1232 Kilometers is the destination that 30 migrants in the age-group of 22-32 cycled from Delhi to reach their homes in the Saharsa district of Bihar.
And filmmaker Vinod Kapri, who directed the feature film Pihu about a little girl stranded alone in her home (sounds ominous, considering what we’re going through), followed their journey which is now a documentary titled 1,232 Kilometers.
How did Kapri’s journey begin? “Basically , this journey is a manifestation of my own guilt and remorse. From Day 1 on March 25 when the lockdown was announced I was constantly following the stories and movements of migrant laborers. On March 26 I met this lady who was walking all the way from Delhi to her hometown in Kanpur with her three daughters. They were a group of nine people. I followed her journey until we reached Aligarh at 2.30 am. She wanted to take rest for a few hours, But when I joined them again at 5.45 am she was nowhere to be seen. I was guilt-stricken for having left her for a few hours.”
Then Vinod says he got into this other migrants’ predicament. “I read a Tweet on 13 April about these migrant laborers from Bihar who were hungry for four days and there was a phone number. I immediately called them and helped them get food After that they started calling me regularly. When food supplies dried up I put some money in their account. They then said they wanted to return home.On April 28 when some people reached their place of residence in Delhi with food, they were not there. I called again, and the migrants told me they had left for their home in Saharsa Bihar as they were fed up of scrounging for food. I was shocked. I asked how did they leave. They told me they had all asked for some money 1200-1500 rupees from their homes to buy second-hand bicycles. They were cycling home. They were calling from Hapur, 70 miles rom Delhi.”
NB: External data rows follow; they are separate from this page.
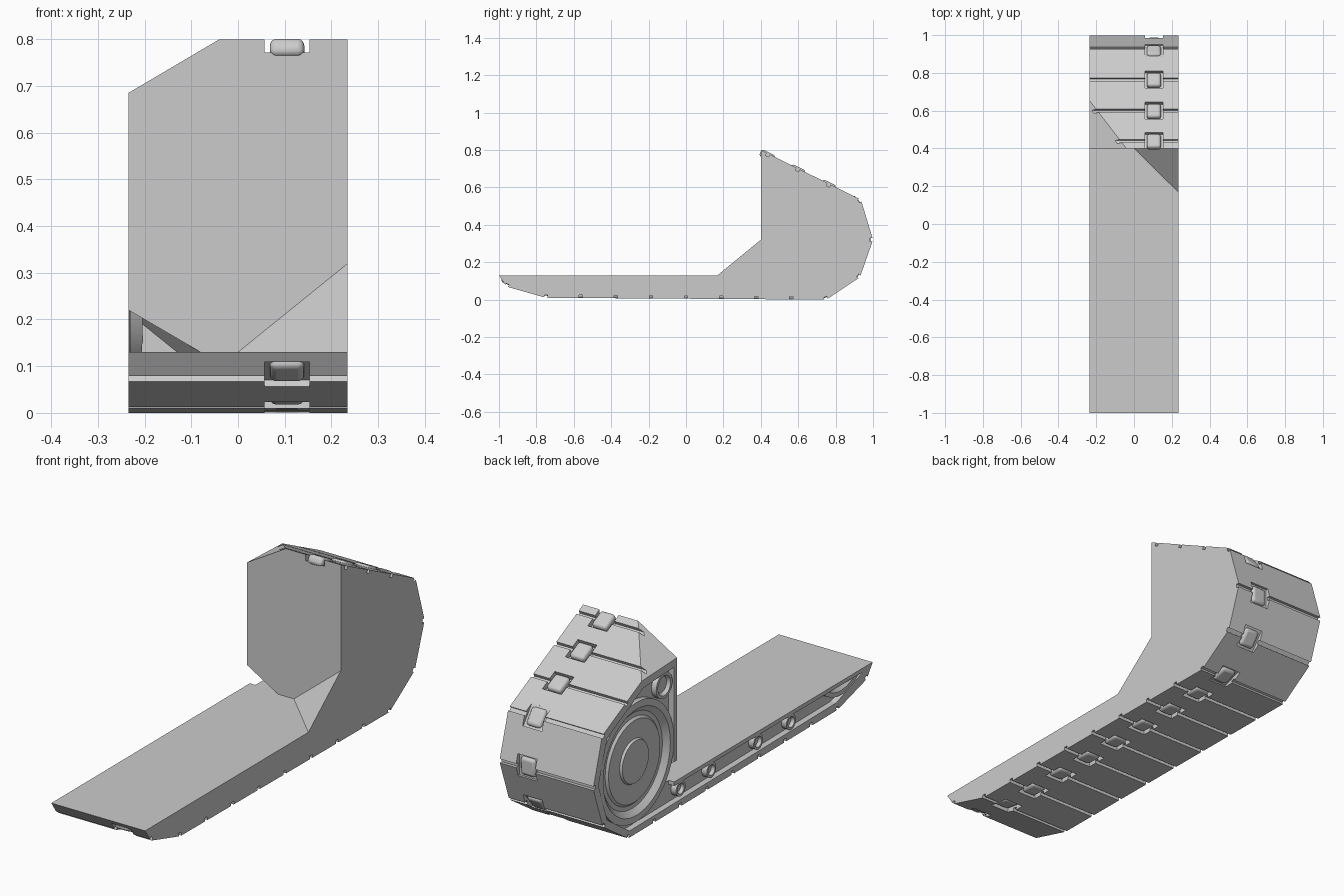
import bpy, bmesh, math
from mathutils import Matrix, Vector

if "Cube" in bpy.data.objects:
    bpy.data.objects.remove(bpy.data.objects["Cube"], do_unlink=True)

grey = bpy.data.materials.new("plain_grey")
grey.use_nodes = True
grey.diffuse_color = (0.6, 0.6, 0.6, 1)
grey.node_tree.nodes["Principled BSDF"].inputs["Base Color"].default_value = (0.6, 0.6, 0.6, 1)

HALF = 0.235       # half width of the track
PAD_X = 0.105      # centre line of the guide pads


def finish(bm, name):
    bmesh.ops.recalc_face_normals(bm, faces=bm.faces)
    mesh = bpy.data.meshes.new(name)
    bm.to_mesh(mesh)
    bm.free()
    mesh.materials.append(grey)
    ob = bpy.data.objects.new(name, mesh)
    bpy.context.collection.objects.link(ob)
    return ob


def activate(ob):
    bpy.ops.object.select_all(action='DESELECT')
    ob.select_set(True)
    bpy.context.view_layer.objects.active = ob


def smooth(ob):
    activate(ob)
    bpy.ops.object.shade_smooth_by_angle(angle=math.radians(35))


def prism(points, x0, x1):
    """Extrude a (y, z) outline along x."""
    bm = bmesh.new()
    face = bm.faces.new([bm.verts.new((x0, y, z)) for y, z in points])
    ext = bmesh.ops.extrude_face_region(bm, geom=[face])
    moved = [v for v in ext["geom"] if isinstance(v, bmesh.types.BMVert)]
    bmesh.ops.translate(bm, verts=moved, vec=(x1 - x0, 0, 0))
    return bm


def hull(points):
    bm = bmesh.new()
    bmesh.ops.convex_hull(bm, input=[bm.verts.new(p) for p in points])
    bmesh.ops.dissolve_limit(bm, angle_limit=0.01, verts=bm.verts, edges=bm.edges)
    return bm


def boolean(ob, bm, op='DIFFERENCE'):
    tool = finish(bm, "cutter")
    tool.hide_render = True
    mod = ob.modifiers.new("bool", 'BOOLEAN')
    mod.object, mod.operation, mod.solver = tool, op, 'EXACT'
    activate(ob)
    bpy.ops.object.modifier_apply(modifier=mod.name)
    bpy.data.objects.remove(tool, do_unlink=True)


# Tread joints as (y, z), running along the bottom and up over the back
corners = [(-0.96, 0.07), (0.93, 0.12), (0.998, 0.32), (0.935, 0.535)]
bottom = [(-0.75 + 0.1875 * i, 0.01 - 0.00125 * i) for i in range(9)]
slope = [(y, 0.80 - 0.495 * (y - 0.40)) for y in (0.765, 0.60, 0.44)]
joints = corners[:1] + bottom + corners[1:] + slope
frames = []
for i, (y, z) in enumerate(joints):
    a = joints[max(i - 1, 0)] if i else (-1, 0.13)
    b = joints[min(i + 1, len(joints) - 1)]
    angle = math.atan2(b[1] - a[1], b[0] - a[0])
    frames.append(Matrix.Translation((0, y, z)) @ Matrix.Rotation(angle, 4, 'X'))


def boxes(x, size, lift):
    """One box per joint; lift moves it outward from the tread."""
    bm = bmesh.new()
    for i, frame in enumerate(frames):
        m = frame @ Matrix.Translation((x, 0, -lift(i))) @ Matrix.Diagonal((*size, 1))
        bmesh.ops.create_cube(bm, size=1, matrix=m)
    return bm


# Track body: low front run, tall rear block
outline = [(-1, 0.13), (-0.96, 0.07), (-0.75, 0.01), (0.75, 0), (0.93, 0.12),
           (1, 0.32), (0.935, 0.535), (0.40, 0.80), (0.40, 0.13)]
bm = prism(outline, -HALF, HALF)
# Sloped cut on the upper outer corner of the rear block
p, q, r = Vector((-HALF, 0.65, 0.675)), Vector((-0.04, 0.40, 0.80)), Vector((-HALF, 0.40, 0.685))
n = (q - p).cross(r - p)
n = n if n.z > 0 else -n
bmesh.ops.bisect_plane(bm, geom=bm.verts[:] + bm.edges[:] + bm.faces[:],
                       plane_co=p, plane_no=n, clear_outer=True)
bmesh.ops.holes_fill(bm, edges=[e for e in bm.edges if e.is_boundary])
body = finish(bm, "track_body")

# Side recess that holds the wheels
recess = [(-0.93, 0.112), (-0.74, 0.045), (0.74, 0.03), (0.90, 0.14), (0.962, 0.32),
          (0.90, 0.51), (0.64, 0.64), (0.42, 0.65), (0.42, 0.112)]
boolean(body, prism(recess, -HALF - 0.05, -HALF + 0.028))

# Open notch under the rear block beside the deck
boolean(body, hull([(-0.26, 0.38, 0.235), (-0.26, 0.49, 0.235), (-0.08, 0.38, 0.13),
                    (-0.08, 0.40, 0.13), (-0.13, 0.46, 0.13), (-0.26, 0.49, 0.13),
                    (-0.26, 0.38, 0.13)]))

# Grooves between links, then pockets for the pads
boolean(body, boxes(0, (0.6, 0.018, 0.03), lambda i: 0))
boolean(body, boxes(PAD_X, (0.096, 0.10, 0.05), lambda i: 0))

# Sloped gusset between deck and rear block
finish(hull([(HALF, 0.168, 0.13), (0.08, 0.37, 0.13), (0, 0.40, 0.13),
             (HALF, 0.40, 0.32), (0.11, 0.40, 0.19), (HALF, 0.40, 0.13)]), "deck_gusset")


# Rounded guide pads: proud on the slope, flush below, sunk at corners
def pad_lift(i):
    if joints[i] in slope:
        return -0.012
    return -0.032 if joints[i] in corners or i in (1, 9) else -0.02


pads = finish(boxes(PAD_X, (0.074, 0.082, 0.04), pad_lift), "guide_pads")
bevel = pads.modifiers.new("round", 'BEVEL')
bevel.width, bevel.segments = 0.014, 3
smooth(pads)


def wheel(name, y, z, rings, steps=40, clip=None):
    """Lathe (radius, depth) rings around an x axis; clip trims above a height."""
    bm = bmesh.new()
    pts = [bm.verts.new((-HALF + d, y + rad, z)) for rad, d in rings]
    edges = [bm.edges.new(e) for e in zip(pts, pts[1:])]
    bmesh.ops.spin(bm, geom=pts + edges, cent=(0, y, z), axis=(1, 0, 0),
                   angle=math.tau, steps=steps)
    bmesh.ops.remove_doubles(bm, verts=bm.verts, dist=0.0005)
    if clip:
        bmesh.ops.bisect_plane(bm, geom=bm.verts[:] + bm.edges[:] + bm.faces[:],
                               plane_co=(0, 0, clip), plane_no=(0, 0, 1), clear_outer=True)
    smooth(finish(bm, name))


# Large drive wheel with stepped rim and hub
wheel("drive_wheel", 0.685, 0.32,
      [(0.27, 0.03), (0.27, 0.004), (0.24, 0.002), (0.215, 0.024), (0.195, 0.024),
       (0.185, 0.014), (0.10, 0.018), (0.095, 0.008), (0, 0.008)], 48)

# Small return wheel near the top
wheel("return_wheel", 0.485, 0.59,
      [(0.058, 0.03), (0.058, 0.004), (0.045, 0.004), (0.036, 0.018), (0, 0.018)], 28)

# Road wheels along the low run
for k, y in enumerate((-0.42, -0.185, 0.15, 0.37)):
    wheel("road_wheel_%d" % (k + 1), y, 0.08,
          [(0.034, 0.03), (0.034, 0.002), (0.024, 0.002), (0.018, 0.016), (0, 0.016)], 20)

# Front idler wheel, covered by the deck
wheel("idler_wheel", -0.78, 0.25,
      [(0.185, 0.03), (0.185, 0.004), (0.165, 0.004), (0.15, 0.018), (0, 0.018)], 48, 0.112)
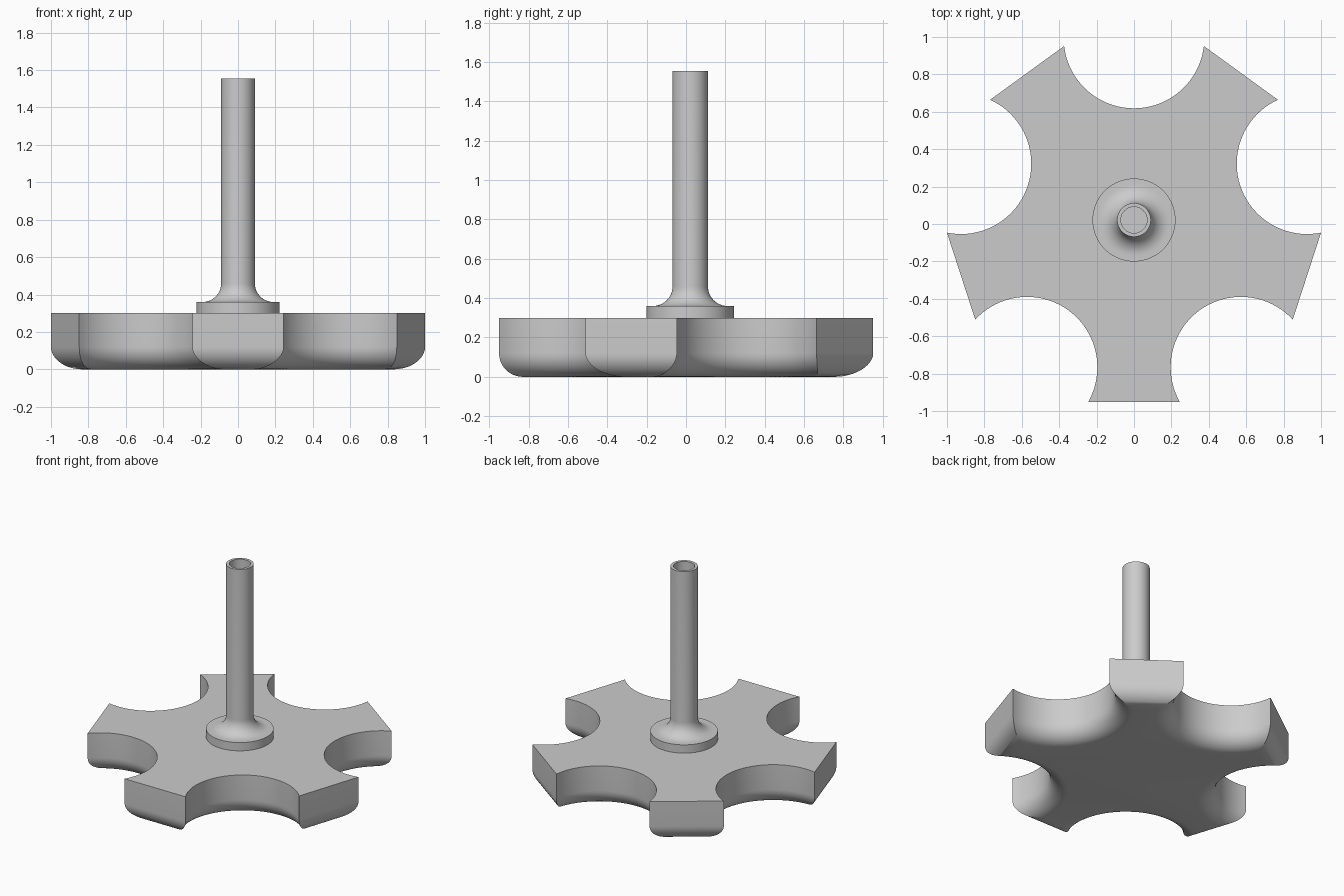
import bpy, bmesh
from math import sin, cos, pi, sqrt, atan2, radians

cube = bpy.data.objects.get("Cube")
if cube:
    bpy.data.objects.remove(cube)

CENTRE_Y = 0.0215
LOBES = 5
REACH = 0.972        # centre to flat lobe end
NOTCH_R = 0.376      # scallop radius
NOTCH_DIST = 0.973   # centre to scallop centre
PLATE_H = 0.30
FILLET = 0.12        # rounding under the plate

grey = bpy.data.materials.new("plain grey")
grey.use_nodes = True
colour = (0.6, 0.6, 0.6, 1)
grey.diffuse_color = colour
grey.node_tree.nodes["Principled BSDF"].inputs["Base Color"].default_value = colour


def finish(bm, name):
    bmesh.ops.recalc_face_normals(bm, faces=bm.faces)
    mesh = bpy.data.meshes.new(name)
    bm.to_mesh(mesh)
    bm.free()
    mesh.materials.append(grey)
    obj = bpy.data.objects.new(name, mesh)
    obj.location.y = CENTRE_Y
    bpy.context.collection.objects.link(obj)
    bpy.ops.object.select_all(action='DESELECT')
    obj.select_set(True)
    bpy.context.view_layer.objects.active = obj
    bpy.ops.object.shade_smooth_by_angle(angle=radians(30))


def skin(bm, rings):
    """Join stacked rings with quads and close both ends."""
    n = len(rings[0])
    for lower, upper in zip(rings, rings[1:]):
        for i in range(n):
            j = (i + 1) % n
            bm.faces.new((lower[i], lower[j], upper[j], upper[i]))
    bm.faces.new(rings[0])
    bm.faces.new(rings[-1])


def quarter(radius, steps=12):
    """Quarter-round offsets (out, up), starting tangent to the floor."""
    return [(radius * (1 - sin(pi / 2 * i / steps)), radius * (1 - cos(pi / 2 * i / steps)))
            for i in range(steps + 1)]


def star_outline(inset, steps=40):
    """Scalloped outline moved inward; flat lobe ends joined by arcs."""
    r, end = NOTCH_R + inset, REACH - inset
    half = pi / LOBES
    # half-angle of each arc, from where it meets the flat lobe end
    along = end - NOTCH_DIST * cos(half)
    span = pi - half - atan2(sqrt(r * r - along * along), along)
    points = []
    for k in range(LOBES):
        mid = -pi / 2 + (2 * k + 1) * half
        for i in range(steps + 1):
            a = mid + pi + span * (1 - 2 * i / steps)
            points.append((NOTCH_DIST * cos(mid) + r * cos(a),
                           NOTCH_DIST * sin(mid) + r * sin(a)))
    return points


# Scalloped plate with rounded underside
bm = bmesh.new()
levels = quarter(FILLET) + [(0, PLATE_H)]
skin(bm, [[bm.verts.new((x, y, z)) for x, y in star_outline(inset)]
          for inset, z in levels])
finish(bm, "scalloped_plate")

# Flanged hollow stem, turned from a profile
FLANGE_R, FLANGE_TOP, STEM_R, BORE_R, STEM_TOP, COVE = 0.222, 0.36, 0.09, 0.07, 1.555, 0.1
profile = [(FLANGE_R, PLATE_H), (FLANGE_R, FLANGE_TOP)]
profile += [(STEM_R + out, FLANGE_TOP + up) for out, up in quarter(COVE)]
profile += [(STEM_R, STEM_TOP), (BORE_R, STEM_TOP), (BORE_R, FLANGE_TOP)]
bm = bmesh.new()
SIDES = 64
skin(bm, [[bm.verts.new((r * cos(2 * pi * i / SIDES), r * sin(2 * pi * i / SIDES), z))
           for i in range(SIDES)] for r, z in profile])
finish(bm, "flanged_stem")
Vinod Kapri decided to join them. “I told them I was heading out to meet them. I caught up with them in Moradabad. They were 30 of them all in the age group of 22-32. But they were badly beaten in Mukhteshwar by cops. So they split up in three groups. I accompanied a group of 7 migrant labourers all the way their village in Saharsa a total of 1232 kms on their rickety bicycles. It took seven days. I met their families, their parents, wives and children. They did the impossible.”
Vinod Kapiri’s documentary on the cycling migrants is almost ready. These migrant labourers are now part of my extended family. They video- call me in the evenings and show me how comfortable they are in their isolation centre.”
Kapri feels the Government has no plan for migrants. “In fact they have no emotions for them. These labourers do not exist for the Government.”
There are several streaming platforms showing a keen interest in Kapri’s documentary.
“The middle class needs to be made aware of the migrants’ plights. Because these migrant labourers have lost all faith in the Government. When pilgrims are fed and sheltered by the public during their journey to their teerth spot, why not these migrants? What can be a greater punya than feeding these hungry migrants? Don’t come into physical contact with them. But at least leave food packets for them,” urges Vinod Kapri.